Host Memory Buffer SSDs are an industry development searching for one primary objective: minimizing SSD costs. We have started to see more HMB SSDs over the past year as the technology has become more mature. In this article, we will cover HMB basics and show why this is an important technology for NVMe SSDs in certain segments.
Host Memory Buffer (HMB) SSDs: The Basics
For generations, SSDs have had DRAM inside of drives. In the data center space, that is also why we have seen generations of SSDs with large capacitors to provide power to the DRAM in the event of power loss. Thsee are features that add significant cost to SSDs.
The HMB SSD is not the first type of DRAM-less SSD, even NVMe SSD, that we have seen. An example of this is that many SATA DOMs were DRAM-less even before HMB. What makes HMB different is that the performance is better than in those previous versions, and it was also brought into the official NVMe 1.2 spec.
Perhaps the most important function that DRAM performed in SSDs for generations was as the L2P (logical to physical) table. This is the mapping table functionality that keeps track of where data is physically located on a SSD and gives it a logical mapping so the OS does not need to keep track of the internal SSD data movements.
By moving the L2P tables to main system memory, HMB SSDs are able to get the cost benefits of DRAM-less SSDs while also retaining a lot of performance of SSDs with onboard DRAM.
This requires a few major items to work. First, the host system and OS need to support HMB and NVMe 1.2 specs. This is because the main memory needs to be allocated for these tasks. Second, the SSD itself needs HMB-specific functions in its controller and firmware.
Examples of these functions are the HMB Activator and HMB Allocator. The HMB Activator’s most notable function is to handle the initialization of the HMB SSD. When the host system asks the SSD to identify itself, the HMB Activator flags that it is a HMB SSD by sending the HMPRE attribute. From there, the SSD and host system set up the HMB structures.
On the HMB Allocator side, the SSD needs to track and manage the memory that it has requested from the host system. In operation, the HMB Allocator does a lot of work. It has functions like allocating and releasing memory that resides over the PCIe bus and in a host system’s main memory. If the SSD supports HMB Fast Write Buffer, then the controller’s HMB allocator also needs to have the functionality to manage that.
HMB Fast Write Buffer
One feature of the HMB is that drives can include a Fast Write Buffer (FWB) as part of the HMB structure. The basic idea is that SSDs manufacturers can take advantage of the main memory’s speed and use the main memory as a write buffer for the NAND device. This allows for features like data being written to NAND more efficiently aligned to the NAND’s cells as it is flushed from the FWB to the NAND SSD.
The drawback is data security. In most current generation systems, the main memory is volatile DRAM without power-loss protection or PLP. In data center SSDs, PLP circuitry is added into the SSD so the SSD’s volatile DRAM can be flushed to non-volatile NAND in the event of power loss.

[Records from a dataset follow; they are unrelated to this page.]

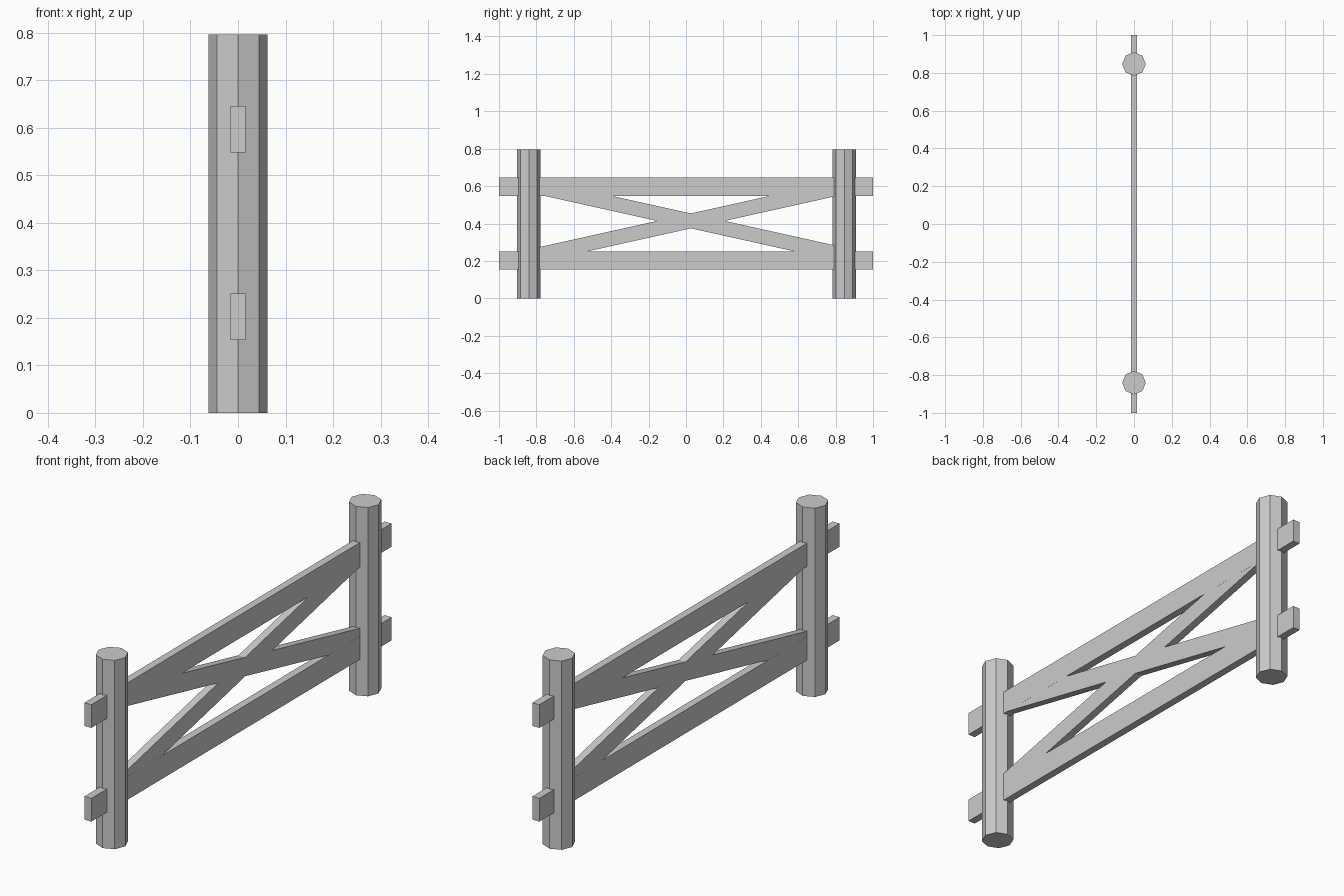
import bpy
from math import atan, radians, cos

if "Cube" in bpy.data.objects:
    bpy.data.objects.remove(bpy.data.objects["Cube"])

POST_Y = (-0.84, 0.847)
SLOPE = 0.222


def post(name, y):
    h = 0.796
    bpy.ops.mesh.primitive_cylinder_add(vertices=8, radius=0.0625, depth=h,
                                        location=(0, y, h / 2))
    bpy.context.object.name = name


def plank(name, center, size, tilt=0.0):
    bpy.ops.mesh.primitive_cube_add(size=1, location=center, rotation=(tilt, 0, 0))
    ob = bpy.context.object
    ob.name = name
    ob.scale = size
    bpy.ops.object.transform_apply(location=False, rotation=True, scale=True)


# Octagonal posts
for name, y in zip(("front_post", "back_post"), POST_Y):
    post(name, y)

# Horizontal rails running through both posts
for name, z in (("lower_rail", 0.202), ("upper_rail", 0.597)):
    plank(name, (0, 0, z), (0.032, 2.0, 0.098))

# Crossed braces between the rails, ends hidden in the posts
angle = atan(SLOPE)
for name, sign in (("rising_brace", 1), ("falling_brace", -1)):
    plank(name, (0, 0.026, 0.414), (0.0316, 1.66 / cos(angle), 0.078), sign * angle)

In theory, technologies like NVDIMMs and more exotic technology like the now defunct Optane DIMMs, could provide this type of service without data loss during a power event. Those technologies often cost more than adding PLP to NAND SSDs directly. At the same time, hyper-scalers in the data center have looked at effectively doing a conceptually similar version of this to manage vast NAND arrays.
At this point, we have discussed features, but the next question is why HMB exists in the first place.
Why HMB NVMe SSD Exist
The primary reason we have HMB SSDs is cost, but there are other implications as well. Here is an example of a HMB NVMe SSD in a Project TinyMiniMicro node. In the 1L corporate desktop PC segment, having a lower cost and power SSD, while still being able to market a NVMe SSD is important.
Something else is illustrated by the example above. One can see that the SSD is a M.2 2280 or 80mm model. At the same time, this is only 80mm in size because of the extra PCB being used to reach an existing mounting point. Companies like Dell will use more compact SSDs in its systems even if the system can fit larger drives.
One can imagine how form factors can shrink with an assumption of smaller SSD PCBs.
While many in the industry like to say that HMB SSDs are as fast as their DRAM-equipped alternatives, they are not. Instead, these are usually considered a value technology because it removes the DRAM package from a SSD and also can reduce the physical footprint of a drive.
Still, most major manufacturers have HMB SSDs in the market, so this is a technology that we expect to see for some time. It is also one that will become more interesting as servers enter the CXL era and the relatively rigid structures of where memory sits in a system become flexible.